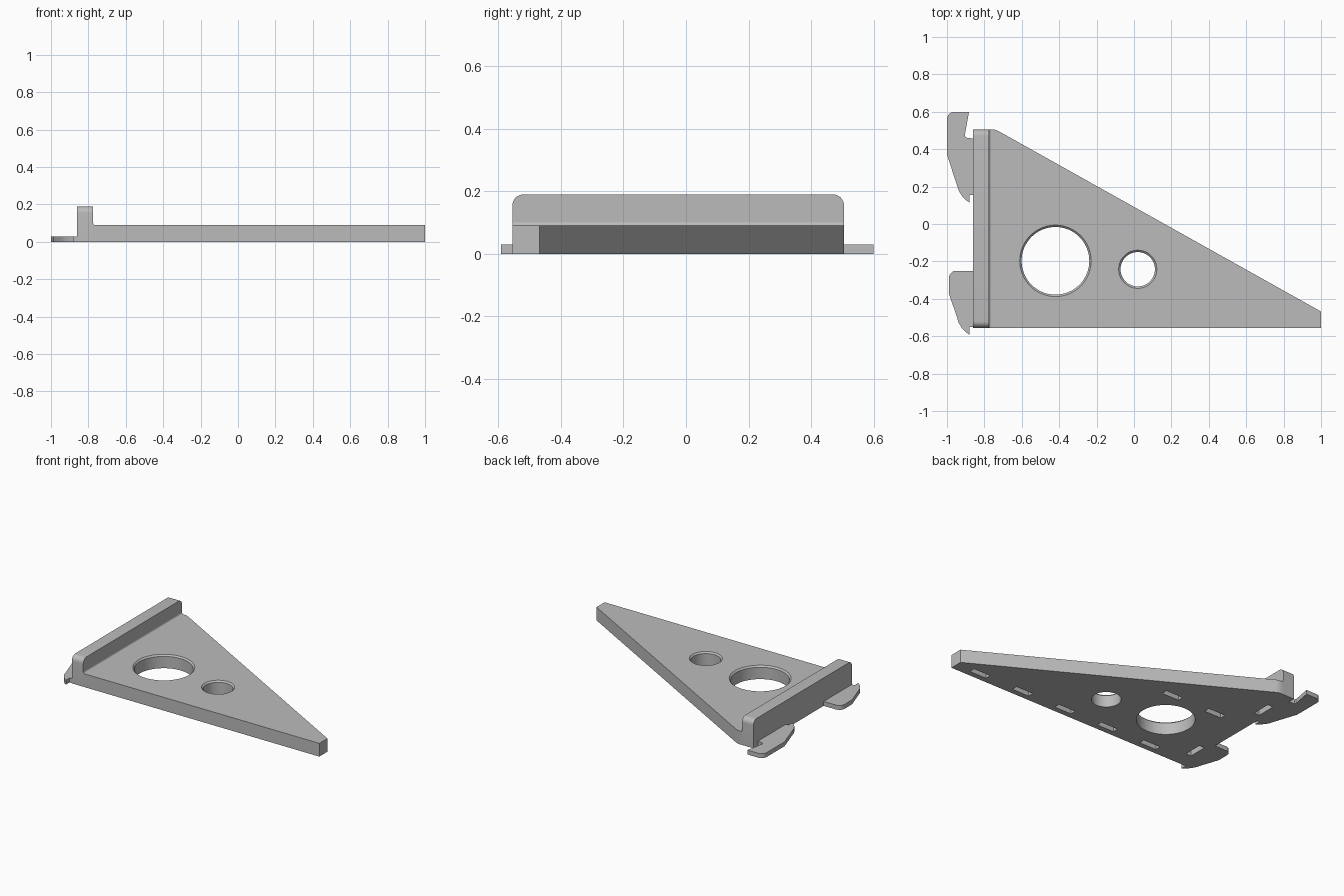
import bpy, bmesh
from math import sin, cos, pi, radians
from mathutils import Vector

cube = bpy.data.objects.get("Cube")
if cube:
    bpy.data.objects.remove(cube, do_unlink=True)

# One plain grey for the whole bracket
grey = bpy.data.materials.new("plain_grey")
grey.use_nodes = True
colour = (0.5, 0.5, 0.5, 1)
grey.diffuse_color = colour
grey.node_tree.nodes["Principled BSDF"].inputs["Base Color"].default_value = colour

THICK = 0.09
BACK, FACE = -0.86, -0.775
Y0, Y1 = -0.555, 0.505


def add_prism(bm, points, direction):
    """Extrude a closed outline along a direction."""
    face = bm.faces.new([bm.verts.new(p) for p in points])
    moved = bmesh.ops.extrude_face_region(bm, geom=[face])["geom"]
    bmesh.ops.translate(bm, vec=Vector(direction),
                        verts=[v for v in moved if isinstance(v, bmesh.types.BMVert)])


def finish(name, bm):
    bmesh.ops.recalc_face_normals(bm, faces=bm.faces)
    mesh = bpy.data.meshes.new(name)
    bm.to_mesh(mesh)
    bm.free()
    mesh.materials.append(grey)
    ob = bpy.data.objects.new(name, mesh)
    bpy.context.collection.objects.link(ob)
    return ob


def prism(name, points, direction):
    bm = bmesh.new()
    add_prism(bm, points, direction)
    return finish(name, bm)


def arc(cx, cy, r, start, end, steps=8):
    angles = [radians(start + (end - start) * i / steps) for i in range(steps + 1)]
    return [(cx + r * cos(a), cy + r * sin(a)) for a in angles]


def add_box(bm, x, y, sx, sy, depth):
    outline = [(x + i * sx / 2, y + j * sy / 2, -0.03)
               for i, j in ((-1, -1), (1, -1), (1, 1), (-1, 1))]
    add_prism(bm, outline, (0, 0, 0.03 + depth))


def add_hole(bm, x, y, r, steps=64):
    """Round cutter that flares at the top rim."""
    rings = []
    for rad, z in ((r, -0.03), (r, THICK - 0.01), (r + 0.03, THICK + 0.02)):
        rings.append([bm.verts.new((x + rad * cos(2 * pi * i / steps),
                                    y + rad * sin(2 * pi * i / steps), z))
                      for i in range(steps)])
    for low, high in zip(rings, rings[1:]):
        for i in range(steps):
            j = (i + 1) % steps
            bm.faces.new((low[i], low[j], high[j], high[i]))
    bm.faces.new(rings[0])
    bm.faces.new(rings[-1])


def smooth(ob):
    bpy.ops.object.select_all(action="DESELECT")
    ob.select_set(True)
    bpy.context.view_layer.objects.active = ob
    bpy.ops.object.shade_smooth_by_angle(angle=radians(30))


def cut(ob, cutter):
    mod = ob.modifiers.new("cut", "BOOLEAN")
    mod.operation = "DIFFERENCE"
    mod.solver = "EXACT"
    mod.object = cutter
    bpy.context.view_layer.objects.active = ob
    bpy.ops.object.modifier_apply(modifier=mod.name)
    cutter.hide_render = True
    bpy.data.objects.remove(cutter, do_unlink=True)


# Triangular arm plate
outline = [(FACE, Y0), (1, Y0), (1, -0.468), (-0.725, 0.497), (-0.745, Y1), (FACE, Y1)]
plate = prism("arm_plate", [(x, y, 0) for x, y in outline], (0, 0, THICK))

# Round holes and blind slots underneath the arm
bm = bmesh.new()
add_hole(bm, -0.42, -0.197, 0.181)
add_hole(bm, 0.02, -0.242, 0.092)
for i in range(5):
    add_box(bm, 0.82 - 0.341 * i, -0.497, 0.13, 0.04, 0.05)
for x in (-0.6, -0.26):
    add_box(bm, x, 0.057, 0.13, 0.04, 0.05)
cut(plate, finish("arm_cutter", bm))

# Raised flange with rounded upper corners
r, top = 0.035, 0.19
side = [(Y0, 0), (Y1, 0)]
side += arc(Y1 - r, top - r, r, 0, 90) + arc(Y0 + r, top - r, r, 90, 180)
flange = prism("end_flange", [(BACK, y, z) for y, z in side], (FACE - BACK, 0, 0))
bm = bmesh.new()
for y in (-0.375, 0.28):
    add_box(bm, -0.805, y, 0.04, 0.13, 0.05)
cut(flange, finish("flange_cutter", bm))

# Small fillet where the flange meets the arm
f = 0.012
curve = arc(FACE + f, THICK + f, f, 180, 270, 6)
fillet = prism("flange_fillet",
               [(x, Y0, z) for x, z in [(FACE, THICK)] + curve], (0, Y1 - Y0, 0))


# Mounting hooks behind the flange
def hook(name, upper, left, bend, foot):
    tail = [(left, bend), (-0.947, foot + 0.095), (-0.937, foot + 0.063),
            (-0.92, foot + 0.035), (-0.9, foot + 0.014), (-0.88, foot),
            (-0.88, foot + 0.04), (BACK, foot + 0.04)]
    return prism(name, [(x, y, 0) for x, y in upper + tail], (0, 0, 0.03))


upper_top = [(BACK, 0.457), (-0.89, 0.46), (-0.9, 0.463), (-0.905, 0.473), (-0.882, 0.6)]
upper_hook = hook("upper_hook", upper_top + arc(-0.96, 0.56, 0.04, 90, 180),
                  -1.0, 0.37, 0.115)
lower_hook = hook("lower_hook", [(BACK, -0.25)] + arc(-0.95, -0.29, 0.04, 90, 180),
                  -0.99, -0.37, -0.592)

for ob in (plate, flange, fillet, upper_hook, lower_hook):
    smooth(ob)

**WORK INSTRUCTIONS**
Write out, word for word, the line containing "side = [(Y0, 0), (Y1, 0)]" and every line after it to the end of the data above.

**RESPONSE**
side = [(Y0, 0), (Y1, 0)]
side += arc(Y1 - r, top - r, r, 0, 90) + arc(Y0 + r, top - r, r, 90, 180)
flange = prism("end_flange", [(BACK, y, z) for y, z in side], (FACE - BACK, 0, 0))
bm = bmesh.new()
for y in (-0.375, 0.28):
    add_box(bm, -0.805, y, 0.04, 0.13, 0.05)
cut(flange, finish("flange_cutter", bm))

# Small fillet where the flange meets the arm
f = 0.012
curve = arc(FACE + f, THICK + f, f, 180, 270, 6)
fillet = prism("flange_fillet",
               [(x, Y0, z) for x, z in [(FACE, THICK)] + curve], (0, Y1 - Y0, 0))


# Mounting hooks behind the flange
def hook(name, upper, left, bend, foot):
    tail = [(left, bend), (-0.947, foot + 0.095), (-0.937, foot + 0.063),
            (-0.92, foot + 0.035), (-0.9, foot + 0.014), (-0.88, foot),
            (-0.88, foot + 0.04), (BACK, foot + 0.04)]
    return prism(name, [(x, y, 0) for x, y in upper + tail], (0, 0, 0.03))


upper_top = [(BACK, 0.457), (-0.89, 0.46), (-0.9, 0.463), (-0.905, 0.473), (-0.882, 0.6)]
upper_hook = hook("upper_hook", upper_top + arc(-0.96, 0.56, 0.04, 90, 180),
                  -1.0, 0.37, 0.115)
lower_hook = hook("lower_hook", [(BACK, -0.25)] + arc(-0.95, -0.29, 0.04, 90, 180),
                  -0.99, -0.37, -0.592)

for ob in (plate, flange, fillet, upper_hook, lower_hook):
    smooth(ob)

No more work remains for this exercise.